The backdrop of the film is rural Japan, a world away from the clutter and intensity of Tokyo. High rises are replaced by greenery. The breakneck pace of Tokyo diminishes to the laidback atmosphere of the countryside. The girls are isolated and sheltered, with their only access to music through old cassette tapes and karaoke.
All four girls have their own charm and respective subplots, but the real star of the film is Song, the Korean foreign exchange student who is scouted on a whim by the other girls to be the lead singer. Song is played by Korean actress Bae Du-na, who has recently appeared in the Japanese film, Air Doll (2009). Her wide-eyed empty glare matched with her awkward Japanese is at once humorous and empathetic, painting a picture of a young girl an ocean away from home, but finally beginning to settle in and make friends.
Musically, the film is an homage to the power of music and the legendary bands of yesteryear. The film takes its title from the song that the girls learn to play, “Linda Linda Linda” by legendary Japanese punk band, the Blue Hearts. The girls first rendition of the song is awful, but by the time of their performance, they are able to make their Japanese pupils go wild. Also mixed in to the film are musical interludes featuring songs like “Vagabond” by Happy End [one of the great Japanese folk songs] and a musical score by James Iha, guitarist from the Smashing Pumpkins.

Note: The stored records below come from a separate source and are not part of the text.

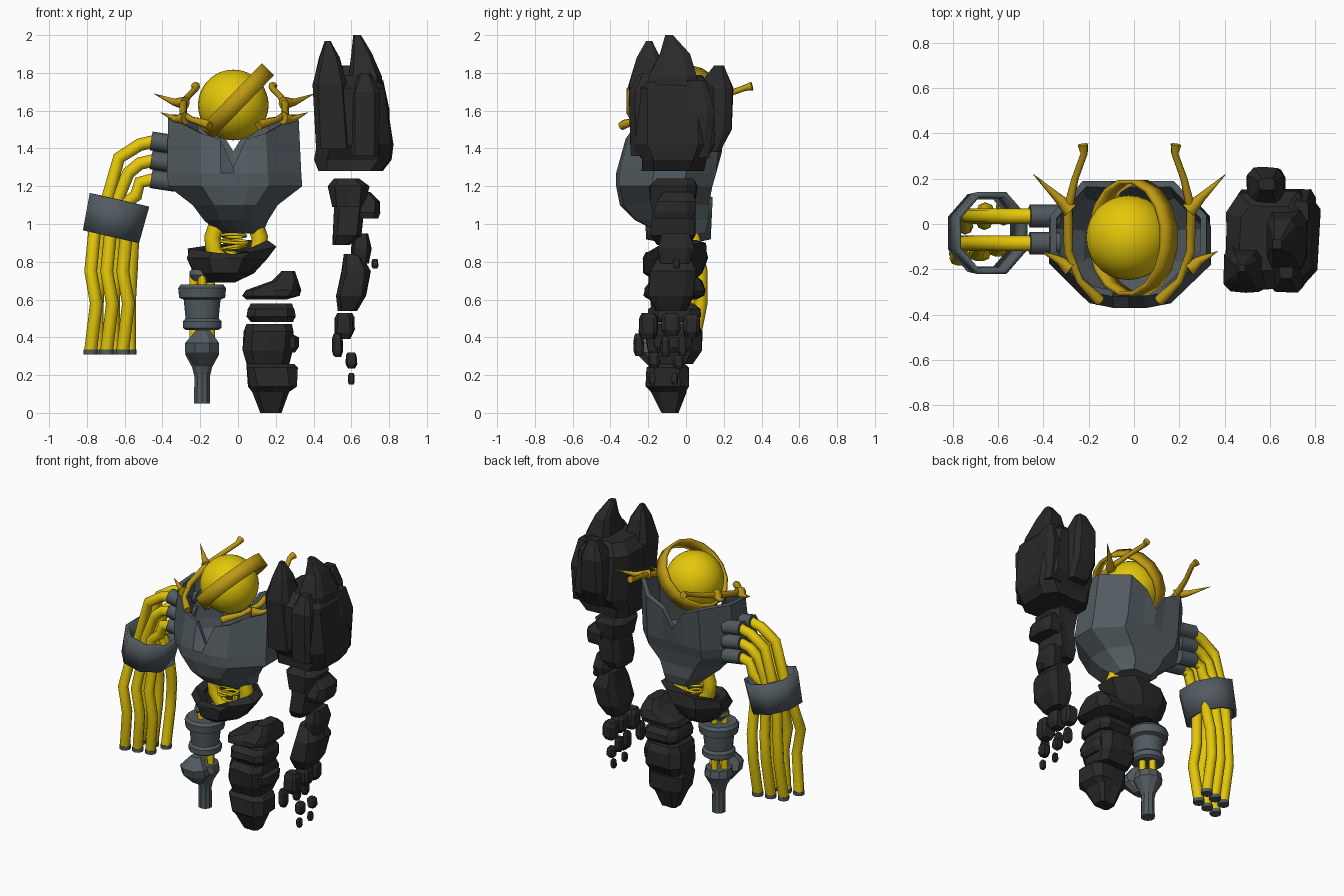
import bpy
import bmesh
import math
import random

random.seed(4)
cube = bpy.data.objects.get("Cube")
if cube:
    bpy.data.objects.remove(cube, do_unlink=True)


def material(name, color):
    mat = bpy.data.materials.new(name)
    mat.use_nodes = True
    mat.diffuse_color = (*color, 1)
    mat.node_tree.nodes["Principled BSDF"].inputs["Base Color"].default_value = (*color, 1)
    return mat


YELLOW = material("bright yellow", (0.78, 0.57, 0.003))
GOLD = material("dark gold", (0.52, 0.32, 0.006))
STEEL = material("blue grey steel", (0.085, 0.105, 0.118))
STONE = material("black stone", (0.022, 0.022, 0.022))


def mirrored(half):
    """Complete a half section that runs from front centre to back centre."""
    return half + [(-u, v) for u, v in half[-2:0:-1]]


# Cross-sections in a unit square, counter-clockwise from the front centre
BOWL = mirrored([(0, -1), (.42, -1), (1, -.35), (1, .35), (.42, 1), (0, 1)])
BLOCK = mirrored([(0, -1), (.68, -1), (1, -.6), (1, .6), (.68, 1), (0, 1)])
CHEST = mirrored([(0, -1), (.2, -1), (.5, -.92), (1, -.25), (1, .4),
                  (.58, 1), (.22, 1), (0, 1)])


def circle(sides):
    angles = [math.tau * (i + .5) / sides for i in range(sides)]
    return [(math.cos(a), math.sin(a)) for a in angles]


def activate(obj):
    bpy.ops.object.select_all(action="DESELECT")
    obj.select_set(True)
    bpy.context.view_layer.objects.active = obj


def smooth(obj, degrees=40):
    activate(obj)
    bpy.ops.object.shade_smooth_by_angle(angle=math.radians(degrees))


def loft(name, mat, rings, section=BLOCK, bottom=True, top=True,
         wall=0, jitter=0, rim=None):
    """Skin rings (z, x0, x1, y0, y1), listed upwards; rim sets the last heights."""
    bm = bmesh.new()
    rows = []
    for z, x0, x1, y0, y1 in rings:
        row = []
        for u, v in section:
            wobble = [random.uniform(-jitter, jitter) for _ in "xy"]
            x = (x0 + x1) / 2 + (u + wobble[0]) * (x1 - x0) / 2
            y = (y0 + y1) / 2 + (v + wobble[1]) * (y1 - y0) / 2
            row.append(bm.verts.new((x, y, z)))
        rows.append(row)
    if rim:
        for vert, height in zip(rows[-1], rim):
            vert.co.z = height
    count = len(section)
    for low, high in zip(rows, rows[1:]):
        for i in range(count):
            j = (i + 1) % count
            bm.faces.new((low[i], low[j], high[j], high[i]))
    if bottom:
        bm.faces.new(rows[0][::-1])
    if top:
        bm.faces.new(rows[-1])
    mesh = bpy.data.meshes.new(name)
    bm.to_mesh(mesh)
    bm.free()
    mesh.materials.append(mat)
    obj = bpy.data.objects.new(name, mesh)
    bpy.context.collection.objects.link(obj)
    if wall:
        mod = obj.modifiers.new("wall", "SOLIDIFY")
        mod.thickness = wall
        mod.offset = -1
    return obj


def rock(name, *rings):
    return loft(name, STONE, rings, jitter=.06)


def turned(name, profile, x, y, sides=12):
    rings = [(z, x - r, x + r, y - r, y + r) for z, r in profile]
    return loft(name, STEEL, rings, circle(sides))


def tube(name, points, radius, mat=YELLOW, taper=None):
    curve = bpy.data.curves.new(name, "CURVE")
    curve.dimensions = "3D"
    curve.bevel_depth = radius
    curve.bevel_resolution = 2
    curve.use_fill_caps = True
    spline = curve.splines.new("POLY")
    spline.points.add(len(points) - 1)
    for i, (point, co) in enumerate(zip(spline.points, points)):
        point.co = (*co, 1)
        point.radius = taper[i] if taper else 1
    curve.materials.append(mat)
    obj = bpy.data.objects.new(name, curve)
    bpy.context.collection.objects.link(obj)
    activate(obj)
    bpy.ops.object.convert(target="MESH")
    smooth(bpy.context.object, 50)


# Torso: open shell, notched in front and behind
half_rim = [1.30, 1.45, 1.48, 1.57, 1.58, 1.56, 1.5, 1.38]
loft("torso_shell", STEEL, [
    (.95, -.10, .13, -.13, .10), (1.02, -.18, .16, -.27, .12),
    (1.10, -.24, .21, -.35, .12), (1.20, -.37, .34, -.37, .14),
    (1.27, -.375, .335, -.37, .16), (1.57, -.37, .32, -.32, .19)],
    CHEST, top=False, wall=.03, rim=half_rim + half_rim[-2:0:-1])

# Head and its tilted halo
bpy.ops.mesh.primitive_uv_sphere_add(segments=28, ring_count=18, radius=.187,
                                     location=(-.025, -.06, 1.63))
head = bpy.context.object
head.name = "head"
head.data.materials.append(YELLOW)
smooth(head)
halo = loft("head_halo", GOLD, [(-.045, -.24, .24, -.26, .26), (.045, -.24, .24, -.26, .26)],
            circle(16), bottom=False, top=False, wall=.02)
halo.location = (-.005, -.06, 1.65)
halo.rotation_euler.y = math.radians(-46)
smooth(halo)

# Branching collar horns, mirrored about the head
for side, label in ((-1, "right"), (1, "left")):
    def place(x, y, z):
        return (-.02 + side * x, y, z)
    beam = [(.13, -.34, 1.52), (.15, -.32, 1.53), (.22, -.25, 1.55), (.27, -.12, 1.58),
            (.27, .07, 1.64), (.24, .2, 1.68), (.20, .31, 1.72), (.205, .35, 1.73)]
    tube(label + "_horn", [place(*p) for p in beam], .02, GOLD,
         [1.2, 1.2, .8, 1, 1.1, .8, .8, 1.2])
    for root, bend, tip in (((.26, -.2, 1.56), (.31, -.16, 1.555), (.39, -.12, 1.59)),
                            ((.26, .06, 1.64), (.32, .12, 1.645), (.425, .22, 1.69))):
        tube(label + "_horn_spike", [place(*p) for p in (root, bend, tip)], .035,
             GOLD, [1, .55, .03])

# Right arm: sockets, hanging cables and a cuff
elbows = [(-.63, 1.35), (-.58, 1.27), (-.54, 1.15)]
for i, (ex, ez) in enumerate(elbows):
    z = 1.44 - .1 * i
    for j, y in enumerate((-.085, .035)):
        end_x = -.78 + .085 * i + .035 * j
        end_y = -.13 + .12 * j + .02 * i
        back = .05 if j else -.02
        tube("arm_socket", [(-.33, y, z - .02), (-.46, y, z)], .05, STEEL)
        tube("arm_cable", [(-.43, y, z), (-.52, y, z - .02), (ex, y, ez),
                           (ex - .07, y, 1.1), (end_x + .02, y, .95),
                           (end_x + .01 * j, end_y + back, .75),
                           (end_x + .03 - .03 * j, end_y + back, .58),
                           (end_x, end_y, .33)], .034)
        tube("cable_cap", [(end_x, end_y, .31), (end_x, end_y, .335)], .037, STEEL)
cuff = loft("arm_cuff", STEEL, [(-.1, -.165, .165, -.185, .185), (.1, -.175, .175, -.195, .195)],
            circle(8), bottom=False, top=False, wall=.025)
cuff.location = (-.65, -.04, 1.03)
cuff.rotation_euler.y = math.radians(13)
smooth(cuff, 50)

# Waist: two thick cables around a thin coil
for side in (-1, 1):
    tube("waist_cable", [(-.01 + side * x, -.07, z) for x, z in
                         ((.10, 1), (.125, .93), (.12, .86), (.06, .78))], .044)
coil = []
for i in range(120):
    t = i / 119
    a = t * math.tau * 7
    r = .03 + .04 * math.sin(t * math.pi)
    coil.append((-.02 + r * math.cos(a), -.07 + r * math.sin(a),
                 .83 + .15 * t + .015 * math.sin(a * .7)))
tube("waist_coil", coil, .008)

# Stone pelvis bowl
loft("pelvis", STONE, [
    (.69, -.17, -.02, -.15, .03), (.74, -.23, .08, -.22, .08),
    (.82, -.27, .15, -.23, .11), (.88, -.26, .20, -.21, .10)],
    BOWL, top=False, wall=.06, jitter=.05,
    rim=[.84, .85, .88, .89, .9, .9, .89, .87, .87, .85])

# Right leg: steel sleeves over cables
LEG_X, LEG_Y = -.19, -.09
for i in range(4):
    a = math.tau * i / 4
    x, y = LEG_X + .045 * math.cos(a), LEG_Y + .045 * math.sin(a)
    tube("leg_cable", [(x, y, .75), (x, y, .3)], .022)
turned_parts = [
    turned("hip_cap", [(.70, .05), (.73, .07), (.76, .06)], LEG_X, LEG_Y),
    turned("thigh_sleeve", [
        (.44, .09), (.45, .105), (.485, .105), (.50, .09), (.60, .10),
        (.61, .125), (.66, .13), (.68, .115)], LEG_X, LEG_Y, 14),
    turned("shin", [(.05, .045), (.19, .043), (.24, .055), (.31, .095), (.36, .085)],
           LEG_X, LEG_Y, 10)]
for part in turned_parts:
    smooth(part, 30)
loft("knee_pad", STEEL, [(.25, -.23, -.15, -.2, -.13), (.32, -.28, -.1, -.27, -.12),
                         (.37, -.28, -.1, -.28, -.15), (.44, -.22, -.15, -.22, -.16)], BOWL)

# Left leg: stacked floating stones
rock("thigh_stone", (.60, .04, .25, -.19, .05), (.62, .03, .32, -.22, .09),
     (.65, .04, .33, -.21, .1), (.70, .18, .32, -.18, .08), (.75, .23, .3, -.14, .02))
rock("knee_stone", (.48, .07, .29, -.18, .05), (.51, .05, .30, -.2, .08),
     (.55, .055, .3, -.2, .07), (.58, .07, .28, -.16, .04))
rock("shin_stone", (.26, .05, .27, -.17, .04), (.33, .03, .29, -.2, .08),
     (.43, .035, .29, -.21, .08), (.47, .05, .28, -.18, .06))
rock("shin_ledge_stone", (.32, .2, .3, -.15, .02), (.35, .2, .32, -.17, .03),
     (.40, .2, .32, -.17, .03), (.42, .2, .28, -.15, .02))
rock("foot_stone", (0, .12, .23, -.13, -.04), (.11, .08, .27, -.18, 0),
     (.14, .06, .31, -.21, .01), (.24, .045, .31, -.21, .01), (.26, .05, .3, -.18, -.01))

# Left shoulder: boulder with spires
rock("shoulder_boulder", (1.28, .42, .76, -.23, .09), (1.34, .41, .81, -.24, .1),
     (1.42, .41, .82, -.28, .15), (1.72, .40, .77, -.28, .14), (1.79, .47, .72, -.2, .08))
rock("front_spire", (1.4, .41, .60, -.29, -.08), (1.74, .40, .58, -.3, -.1),
     (1.88, .43, .54, -.26, -.14), (1.97, .46, .49, -.21, -.18))
rock("tall_spire", (1.4, .56, .79, -.22, .06), (1.78, .58, .76, -.2, .05),
     (1.9, .6, .71, -.14, .02), (2, .61, .65, -.11, -.07))
rock("back_spire", (1.38, .52, .66, .05, .18), (1.5, .5, .67, .05, .24),
     (1.72, .5, .66, .06, .25), (1.84, .55, .62, .15, .2))
rock("outer_spire", (1.35, .68, .8, -.02, .12), (1.6, .69, .8, -.02, .15),
     (1.76, .7, .77, 0, .1))
rock("outer_front_spire", (1.36, .6, .74, -.29, -.15), (1.7, .6, .75, -.3, -.15),
     (1.8, .64, .7, -.24, -.17))

# Left arm: chained stones
rock("upper_arm_stone", (1.09, .5, .67, -.18, .04), (1.2, .48, .69, -.19, .06),
     (1.24, .51, .64, -.15, .04))
rock("outer_elbow_stone", (1.03, .62, .74, -.16, .04), (1.06, .6, .75, -.17, .05),
     (1.12, .6, .75, -.15, .05), (1.17, .6, .7, -.12, .03))
rock("elbow_stone", (.89, .5, .59, -.15, .02), (.94, .5, .65, -.18, .05),
     (1.1, .51, .67, -.17, .05))
rock("forearm_top_stone", (.79, .6, .69, -.14, .02), (.87, .6, .705, -.15, .04),
     (.95, .61, .69, -.13, .02))
rock("forearm_stone", (.54, .53, .63, -.16, 0), (.62, .52, .68, -.2, .04),
     (.75, .55, .70, -.19, .05), (.84, .56, .65, -.14, .02))

# Left hand: loose finger stones (centre, half width, half height)
FINGERS = [((.56, -.20, .46), .05, .07), ((.57, -.08, .47), .05, .06),
           ((.56, .03, .46), .045, .06), ((.525, -.25, .36), .027, .06),
           ((.53, -.11, .35), .025, .055), ((.53, -.02, .35), .025, .05),
           ((.60, -.17, .28), .03, .04), ((.60, -.04, .27), .028, .035),
           ((.60, -.18, .18), .018, .03), ((.60, -.06, .18), .017, .03),
           ((.725, -.05, .79), .018, .025)]
for (x, y, z), w, h in FINGERS:
    rings = [(z + t * h, x - w * s, x + w * s, y - w * s, y + w * s)
             for t, s in ((-1, .65), (-.5, 1), (.6, .95), (1, .65))]
    rock("finger_stone", *rings)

Linda Linda Linda is honest, subtle, and compelling. It stands true as one of my favorite Japanese films.
The final concert scene from the film:
A Western trailer with lame English translations: